EXERCISE DIRECTIONS
Without the pictures, give every record again exactly.

++++++

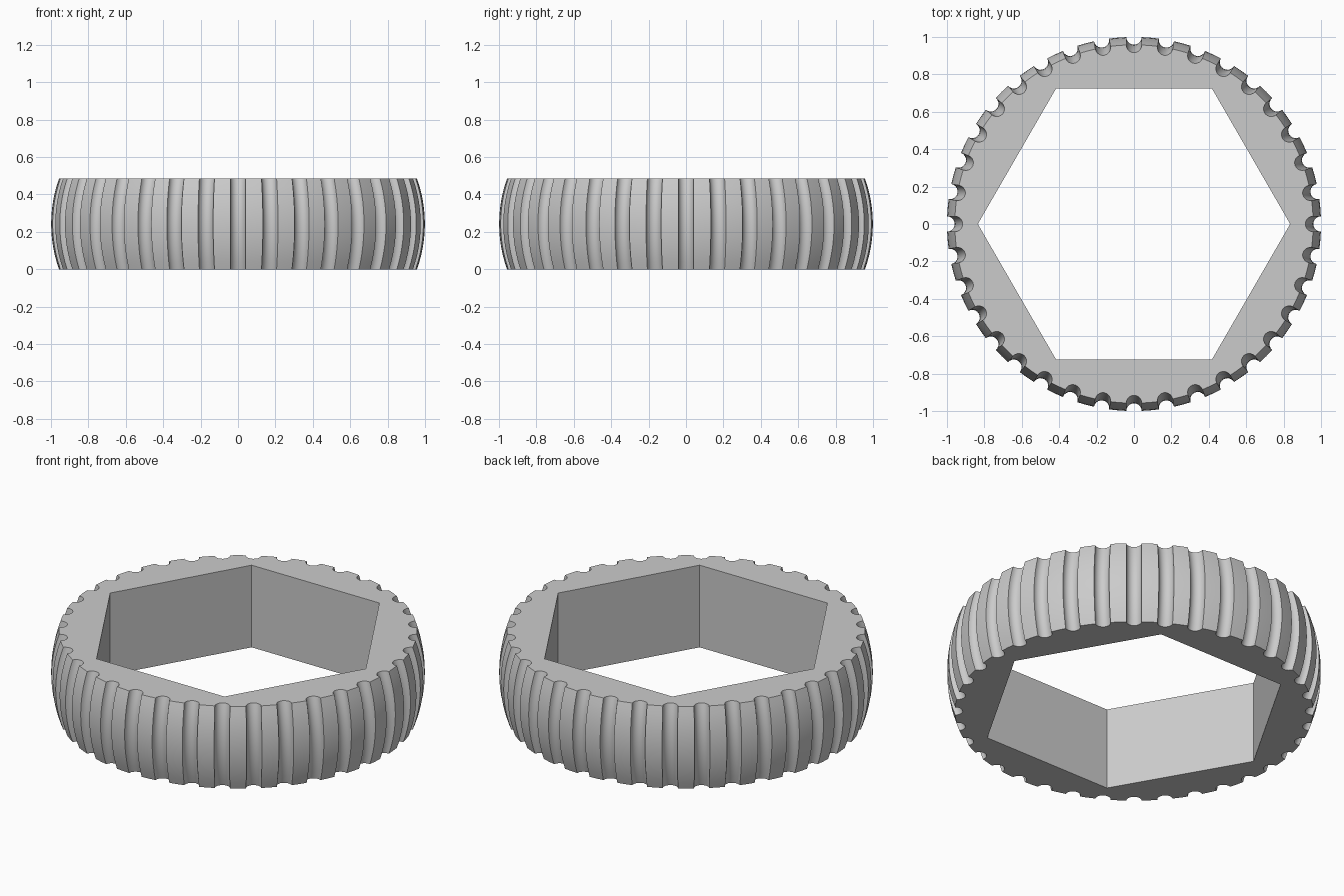
import bpy, bmesh
from math import sin, cos, pi, sqrt

cube = bpy.data.objects.get("Cube")
if cube:
    bpy.data.objects.remove(cube, do_unlink=True)

HEIGHT = 0.485
GROOVES = 36
GROOVE_R = 0.041
CROWN_R = 0.72      # radius of the bulging tread profile
HEX_R = 0.835
RINGS = 12
GROOVE_STEPS = 10

rubber = bpy.data.materials.new("grey rubber")
rubber.use_nodes = True
grey = (0.6, 0.6, 0.6, 1)
rubber.diffuse_color = grey
rubber.node_tree.nodes["Principled BSDF"].inputs["Base Color"].default_value = grey


def tread_outline(r):
    """Circle of radius r with round grooves cut into it."""
    points = []
    pitch = 2 * pi / GROOVES
    for g in range(GROOVES):
        a = g * pitch
        edge = r * cos(GROOVE_R / r)
        for i in range(GROOVE_STEPS + 1):
            t = pi * i / GROOVE_STEPS
            u, v = edge - GROOVE_R * sin(t), -GROOVE_R * cos(t)
            points.append((u * cos(a) - v * sin(a), u * sin(a) + v * cos(a)))
        mid = a + pitch / 2
        points.append((r * cos(mid), r * sin(mid)))
    return points


def add_ring(bm, points, z):
    return [bm.verts.new((x, y, z)) for x, y in points]


def bridge(bm, low, high):
    n = len(low)
    for i in range(n):
        j = (i + 1) % n
        bm.faces.new((low[i], low[j], high[j], high[i]))


bm = bmesh.new()

# Grooved, bulging tread
rings = []
for k in range(RINGS + 1):
    z = HEIGHT * k / RINGS
    r = 1 - CROWN_R + sqrt(CROWN_R ** 2 - (z - HEIGHT / 2) ** 2)
    rings.append(add_ring(bm, tread_outline(r), z))
for low, high in zip(rings, rings[1:]):
    bridge(bm, low, high)

# Hexagonal hole
hexagon = [(HEX_R * cos(i * pi / 3), HEX_R * sin(i * pi / 3)) for i in range(6)]
hole = [add_ring(bm, hexagon, z) for z in (0, HEIGHT)]
bridge(bm, hole[0], hole[1])

# Flat side walls
for outer, inner in ((rings[0], hole[0]), (rings[-1], hole[1])):
    edges = [bm.edges.get((loop[i - 1], loop[i]))
             for loop in (outer, inner) for i in range(len(loop))]
    bmesh.ops.triangle_fill(bm, edges=edges, use_beauty=True)

bmesh.ops.recalc_face_normals(bm, faces=bm.faces)
mesh = bpy.data.meshes.new("tire")
bm.to_mesh(mesh)
bm.free()
mesh.materials.append(rubber)

tire = bpy.data.objects.new("tire", mesh)
bpy.context.collection.objects.link(tire)
bpy.ops.object.select_all(action='DESELECT')
tire.select_set(True)
bpy.context.view_layer.objects.active = tire
bpy.ops.object.shade_smooth_by_angle(angle=pi / 6)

++++++

ANSWER TO THIS PROBLEM
import bpy, bmesh
from math import sin, cos, pi, sqrt

cube = bpy.data.objects.get("Cube")
if cube:
    bpy.data.objects.remove(cube, do_unlink=True)

HEIGHT = 0.485
GROOVES = 36
GROOVE_R = 0.041
CROWN_R = 0.72      # radius of the bulging tread profile
HEX_R = 0.835
RINGS = 12
GROOVE_STEPS = 10

rubber = bpy.data.materials.new("grey rubber")
rubber.use_nodes = True
grey = (0.6, 0.6, 0.6, 1)
rubber.diffuse_color = grey
rubber.node_tree.nodes["Principled BSDF"].inputs["Base Color"].default_value = grey


def tread_outline(r):
    """Circle of radius r with round grooves cut into it."""
    points = []
    pitch = 2 * pi / GROOVES
    for g in range(GROOVES):
        a = g * pitch
        edge = r * cos(GROOVE_R / r)
        for i in range(GROOVE_STEPS + 1):
            t = pi * i / GROOVE_STEPS
            u, v = edge - GROOVE_R * sin(t), -GROOVE_R * cos(t)
            points.append((u * cos(a) - v * sin(a), u * sin(a) + v * cos(a)))
        mid = a + pitch / 2
        points.append((r * cos(mid), r * sin(mid)))
    return points


def add_ring(bm, points, z):
    return [bm.verts.new((x, y, z)) for x, y in points]


def bridge(bm, low, high):
    n = len(low)
    for i in range(n):
        j = (i + 1) % n
        bm.faces.new((low[i], low[j], high[j], high[i]))


bm = bmesh.new()

# Grooved, bulging tread
rings = []
for k in range(RINGS + 1):
    z = HEIGHT * k / RINGS
    r = 1 - CROWN_R + sqrt(CROWN_R ** 2 - (z - HEIGHT / 2) ** 2)
    rings.append(add_ring(bm, tread_outline(r), z))
for low, high in zip(rings, rings[1:]):
    bridge(bm, low, high)

# Hexagonal hole
hexagon = [(HEX_R * cos(i * pi / 3), HEX_R * sin(i * pi / 3)) for i in range(6)]
hole = [add_ring(bm, hexagon, z) for z in (0, HEIGHT)]
bridge(bm, hole[0], hole[1])

# Flat side walls
for outer, inner in ((rings[0], hole[0]), (rings[-1], hole[1])):
    edges = [bm.edges.get((loop[i - 1], loop[i]))
             for loop in (outer, inner) for i in range(len(loop))]
    bmesh.ops.triangle_fill(bm, edges=edges, use_beauty=True)

bmesh.ops.recalc_face_normals(bm, faces=bm.faces)
mesh = bpy.data.meshes.new("tire")
bm.to_mesh(mesh)
bm.free()
mesh.materials.append(rubber)

tire = bpy.data.objects.new("tire", mesh)
bpy.context.collection.objects.link(tire)
bpy.ops.object.select_all(action='DESELECT')
tire.select_set(True)
bpy.context.view_layer.objects.active = tire
bpy.ops.object.shade_smooth_by_angle(angle=pi / 6)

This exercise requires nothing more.